## Description of the task
Could you set down exactly the lines in the records below between the line holding "# Curtain walls and their battlements" and the line holding "ky1, G, 0.347)])", inclusive?

## Information provided

- Opening Delimiter -

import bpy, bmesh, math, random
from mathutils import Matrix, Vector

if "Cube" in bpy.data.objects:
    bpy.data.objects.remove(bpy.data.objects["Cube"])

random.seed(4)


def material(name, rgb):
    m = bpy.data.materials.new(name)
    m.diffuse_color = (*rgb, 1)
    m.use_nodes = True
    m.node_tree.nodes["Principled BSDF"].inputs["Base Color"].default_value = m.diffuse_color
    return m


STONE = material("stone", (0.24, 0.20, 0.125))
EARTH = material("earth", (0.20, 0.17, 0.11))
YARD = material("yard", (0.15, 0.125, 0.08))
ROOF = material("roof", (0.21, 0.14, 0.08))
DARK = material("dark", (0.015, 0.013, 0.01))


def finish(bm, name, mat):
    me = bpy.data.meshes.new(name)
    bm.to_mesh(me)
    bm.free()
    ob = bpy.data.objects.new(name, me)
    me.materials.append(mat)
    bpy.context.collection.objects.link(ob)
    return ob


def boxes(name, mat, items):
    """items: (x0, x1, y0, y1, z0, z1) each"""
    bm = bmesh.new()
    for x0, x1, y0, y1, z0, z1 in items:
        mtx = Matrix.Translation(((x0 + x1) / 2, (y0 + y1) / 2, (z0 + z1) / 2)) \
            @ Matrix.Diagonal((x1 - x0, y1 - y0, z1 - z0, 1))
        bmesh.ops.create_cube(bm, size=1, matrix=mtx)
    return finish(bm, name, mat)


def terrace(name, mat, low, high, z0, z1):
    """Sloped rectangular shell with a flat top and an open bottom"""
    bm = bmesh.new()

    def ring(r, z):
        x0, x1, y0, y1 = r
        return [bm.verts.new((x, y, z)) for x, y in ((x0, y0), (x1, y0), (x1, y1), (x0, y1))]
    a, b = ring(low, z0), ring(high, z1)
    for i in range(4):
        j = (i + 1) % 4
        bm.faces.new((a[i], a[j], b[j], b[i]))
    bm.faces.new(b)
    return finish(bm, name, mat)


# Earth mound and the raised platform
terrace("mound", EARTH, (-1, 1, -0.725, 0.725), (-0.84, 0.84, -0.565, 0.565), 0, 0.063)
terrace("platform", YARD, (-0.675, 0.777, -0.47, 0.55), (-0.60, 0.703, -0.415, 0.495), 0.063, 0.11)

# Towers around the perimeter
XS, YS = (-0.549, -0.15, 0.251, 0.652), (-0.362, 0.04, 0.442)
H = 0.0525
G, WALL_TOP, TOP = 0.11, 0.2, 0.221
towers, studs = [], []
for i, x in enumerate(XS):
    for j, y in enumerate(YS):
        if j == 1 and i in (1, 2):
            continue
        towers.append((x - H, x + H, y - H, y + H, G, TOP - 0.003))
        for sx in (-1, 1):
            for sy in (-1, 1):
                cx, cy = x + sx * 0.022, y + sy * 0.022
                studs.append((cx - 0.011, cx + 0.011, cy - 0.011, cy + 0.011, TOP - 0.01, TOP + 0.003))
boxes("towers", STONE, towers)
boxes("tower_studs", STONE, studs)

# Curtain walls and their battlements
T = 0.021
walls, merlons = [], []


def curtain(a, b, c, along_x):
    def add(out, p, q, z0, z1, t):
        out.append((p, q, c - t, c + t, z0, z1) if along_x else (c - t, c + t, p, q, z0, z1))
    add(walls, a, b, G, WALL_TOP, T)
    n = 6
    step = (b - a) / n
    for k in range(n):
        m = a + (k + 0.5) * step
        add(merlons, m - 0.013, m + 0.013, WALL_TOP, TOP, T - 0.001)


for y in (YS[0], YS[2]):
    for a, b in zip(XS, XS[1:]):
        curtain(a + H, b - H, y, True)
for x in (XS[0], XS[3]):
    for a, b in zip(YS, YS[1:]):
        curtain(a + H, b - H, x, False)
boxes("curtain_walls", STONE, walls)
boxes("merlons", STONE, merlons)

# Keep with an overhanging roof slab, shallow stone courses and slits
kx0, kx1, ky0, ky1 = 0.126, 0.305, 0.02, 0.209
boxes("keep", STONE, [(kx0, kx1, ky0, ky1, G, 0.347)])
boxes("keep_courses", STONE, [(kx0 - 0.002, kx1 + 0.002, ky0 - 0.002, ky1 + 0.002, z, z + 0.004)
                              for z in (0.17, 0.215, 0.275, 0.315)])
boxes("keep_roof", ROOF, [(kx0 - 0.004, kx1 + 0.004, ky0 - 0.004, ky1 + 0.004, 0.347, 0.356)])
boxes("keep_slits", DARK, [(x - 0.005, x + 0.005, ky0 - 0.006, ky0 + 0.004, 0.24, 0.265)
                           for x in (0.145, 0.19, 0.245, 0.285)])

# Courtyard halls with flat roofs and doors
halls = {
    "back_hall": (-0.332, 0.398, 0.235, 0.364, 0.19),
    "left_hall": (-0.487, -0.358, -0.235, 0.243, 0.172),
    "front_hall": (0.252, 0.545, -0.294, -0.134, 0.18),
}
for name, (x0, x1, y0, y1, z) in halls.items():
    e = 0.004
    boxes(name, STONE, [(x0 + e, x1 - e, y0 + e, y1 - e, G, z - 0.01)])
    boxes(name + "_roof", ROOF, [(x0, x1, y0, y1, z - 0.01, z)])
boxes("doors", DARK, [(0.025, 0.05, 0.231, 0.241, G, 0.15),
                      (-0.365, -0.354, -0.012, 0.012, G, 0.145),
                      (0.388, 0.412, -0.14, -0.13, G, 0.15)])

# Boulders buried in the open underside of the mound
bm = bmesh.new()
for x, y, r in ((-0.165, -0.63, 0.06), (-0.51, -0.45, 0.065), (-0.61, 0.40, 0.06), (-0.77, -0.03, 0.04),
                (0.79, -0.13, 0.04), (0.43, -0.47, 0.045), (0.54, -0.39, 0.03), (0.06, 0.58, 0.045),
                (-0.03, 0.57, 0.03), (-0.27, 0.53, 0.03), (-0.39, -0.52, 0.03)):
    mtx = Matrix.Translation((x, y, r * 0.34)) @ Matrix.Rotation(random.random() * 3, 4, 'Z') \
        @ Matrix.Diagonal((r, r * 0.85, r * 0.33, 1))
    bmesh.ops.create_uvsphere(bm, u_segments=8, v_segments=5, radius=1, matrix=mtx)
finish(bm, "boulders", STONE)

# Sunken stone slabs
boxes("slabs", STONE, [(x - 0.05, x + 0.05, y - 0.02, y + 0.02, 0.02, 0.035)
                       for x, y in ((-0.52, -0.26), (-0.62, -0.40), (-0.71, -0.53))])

- Closing Delimiter -

## Output below
# Curtain walls and their battlements
T = 0.021
walls, merlons = [], []


def curtain(a, b, c, along_x):
    def add(out, p, q, z0, z1, t):
        out.append((p, q, c - t, c + t, z0, z1) if along_x else (c - t, c + t, p, q, z0, z1))
    add(walls, a, b, G, WALL_TOP, T)
    n = 6
    step = (b - a) / n
    for k in range(n):
        m = a + (k + 0.5) * step
        add(merlons, m - 0.013, m + 0.013, WALL_TOP, TOP, T - 0.001)


for y in (YS[0], YS[2]):
    for a, b in zip(XS, XS[1:]):
        curtain(a + H, b - H, y, True)
for x in (XS[0], XS[3]):
    for a, b in zip(YS, YS[1:]):
        curtain(a + H, b - H, x, False)
boxes("curtain_walls", STONE, walls)
boxes("merlons", STONE, merlons)

# Keep with an overhanging roof slab, shallow stone courses and slits
kx0, kx1, ky0, ky1 = 0.126, 0.305, 0.02, 0.209
boxes("keep", STONE, [(kx0, kx1, ky0, ky1, G, 0.347)])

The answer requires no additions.